LAWTON: And he says he’ll be praying for that grace every day.
I’m Kim Lawton in the UK.
BOB ABERNETHY, host: Kim, welcome back. You did a great job.
KIM LAWTON: Thanks.
ABERNETHY: Justin Welby says he’s going to try to reconcile things in the Anglican Communion. Does he really have power enough to do something there?
LAWTON: Well that’s the big question. The Archbishop of Canterbury doesn’t have, you know, a lot of authoritative power to make things happen. He has the moral authority to set a tone which is what he’s trying to do, set a tone for dialogue, peacemaking but the divisions are really, really strong. Anglicans have long talked about being unified amid diversity but the question is, is that diversity, are those differences so great that unity is just not possible. And also the level of acrimony, especially here in the U.S. that we’ve seen is still very, very strong between some of the breakaway churches and the official Episcopal Church and attempts at peace building have not been successful.
ABERNETHY: And let’s turn to Pope Francis. You got sort of close to him.
LAWTON: Sort of.
ABERNETHY: What were your impressions?
LAWTON: Well, I was, I was in a meeting with several thousand other journalists. We got to “meet” him and certainly I saw what a lot of people talk about, that quiet warmth. He doesn’t have a big personality. He’s not jovial in that sense. But there’s a warmth that really comes through. He connects with people that he’s with. He went off his text, his script, many times in his talk and made some jokes with the journalists and another interesting thing I found, he, instead of doing a tradition blessing with the cross, making the sign of the cross, he acknowledged that many people in the room weren’t Catholics and probably weren’t even believers so he said I’ll pray for you in my heart out of respect. That was something interesting from a pope.
ABERNETHY: Many people say that the number one thing that Pope Francis needs to do is something about the sex abuse scandal.

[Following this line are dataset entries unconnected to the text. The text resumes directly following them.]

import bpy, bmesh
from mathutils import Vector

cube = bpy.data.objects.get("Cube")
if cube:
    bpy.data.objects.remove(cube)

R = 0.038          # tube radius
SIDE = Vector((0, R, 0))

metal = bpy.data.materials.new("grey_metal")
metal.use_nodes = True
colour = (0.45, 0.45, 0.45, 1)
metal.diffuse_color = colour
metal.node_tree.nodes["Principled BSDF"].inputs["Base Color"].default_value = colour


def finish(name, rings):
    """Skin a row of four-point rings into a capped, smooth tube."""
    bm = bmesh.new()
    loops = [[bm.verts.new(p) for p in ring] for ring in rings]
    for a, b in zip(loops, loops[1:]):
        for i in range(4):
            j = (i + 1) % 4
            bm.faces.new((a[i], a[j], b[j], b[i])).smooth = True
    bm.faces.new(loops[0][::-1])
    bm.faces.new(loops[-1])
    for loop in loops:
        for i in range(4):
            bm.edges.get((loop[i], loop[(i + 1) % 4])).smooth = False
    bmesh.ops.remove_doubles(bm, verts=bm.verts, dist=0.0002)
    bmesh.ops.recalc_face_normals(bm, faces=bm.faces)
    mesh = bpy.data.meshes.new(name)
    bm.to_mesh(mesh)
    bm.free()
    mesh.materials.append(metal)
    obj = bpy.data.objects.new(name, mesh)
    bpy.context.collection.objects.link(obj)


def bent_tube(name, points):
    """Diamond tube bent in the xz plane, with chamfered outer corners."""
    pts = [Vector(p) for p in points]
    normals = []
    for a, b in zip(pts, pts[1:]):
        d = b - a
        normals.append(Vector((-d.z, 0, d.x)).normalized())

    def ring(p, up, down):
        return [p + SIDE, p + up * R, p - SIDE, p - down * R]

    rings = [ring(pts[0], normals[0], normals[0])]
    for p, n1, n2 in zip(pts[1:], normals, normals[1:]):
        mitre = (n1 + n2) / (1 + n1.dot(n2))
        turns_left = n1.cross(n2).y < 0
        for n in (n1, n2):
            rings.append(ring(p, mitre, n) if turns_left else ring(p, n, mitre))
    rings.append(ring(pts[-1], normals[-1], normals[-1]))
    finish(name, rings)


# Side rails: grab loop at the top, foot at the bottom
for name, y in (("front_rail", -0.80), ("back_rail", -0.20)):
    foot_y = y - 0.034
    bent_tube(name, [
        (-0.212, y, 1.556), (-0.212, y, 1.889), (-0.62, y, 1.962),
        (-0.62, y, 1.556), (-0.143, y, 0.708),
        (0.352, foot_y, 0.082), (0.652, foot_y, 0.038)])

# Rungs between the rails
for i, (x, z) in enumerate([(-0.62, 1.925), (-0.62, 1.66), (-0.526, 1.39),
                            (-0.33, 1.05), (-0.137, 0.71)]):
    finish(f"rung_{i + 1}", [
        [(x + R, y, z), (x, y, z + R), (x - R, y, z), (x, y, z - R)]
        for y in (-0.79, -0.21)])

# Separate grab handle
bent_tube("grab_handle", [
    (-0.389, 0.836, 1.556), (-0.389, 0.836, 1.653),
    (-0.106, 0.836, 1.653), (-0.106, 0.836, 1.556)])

LAWTON: I hear that a lot, from U.S. Catholics in particular. They want to see something from him. He’s said in the past that he has a zero tolerance policy. They want to see him embrace that as pope. I hear a lot of Catholics talking about there are changes he could make in the bureaucracy. He could meet with victims. He could meet with victims’ advocacy groups. So they are hoping he really does take a firm stand on that issue.
ABERNETHY: There have been several stories and opinion columns about whether, when he was in Argentina, he did enough to stand up to a very oppressive, cruel government. Is that going anywhere?
LAWTON: You know, who knows what may come out. Certainly there have been questions, there have been questions for a long time now about that. People say he at the very least didn’t stand up as much as he could have. There were some suggestions that maybe he in some way created or enabled some of the persecution but those seem to, other people have come out and said no that’s not the case.
ABERNETHY: And very quickly, many people hope for what they call evangelization in this papacy. Quickly, what does that mean?
LAWTON: Well for Catholics they would like to see their faith spread. And so whether you’re talking moderate and liberal Catholics hope that Francis’s emphasis on issues like the environment and the poor, things that have always been important to the church but maybe not emphasized, maybe that will appeal to some people. Conservatives hope that his pastoral demeanor, his clear love of God, of Jesus, that maybe that will be appealing and help bring Catholics back to the church.
ABERNETHY: Kim Lawton, many thanks.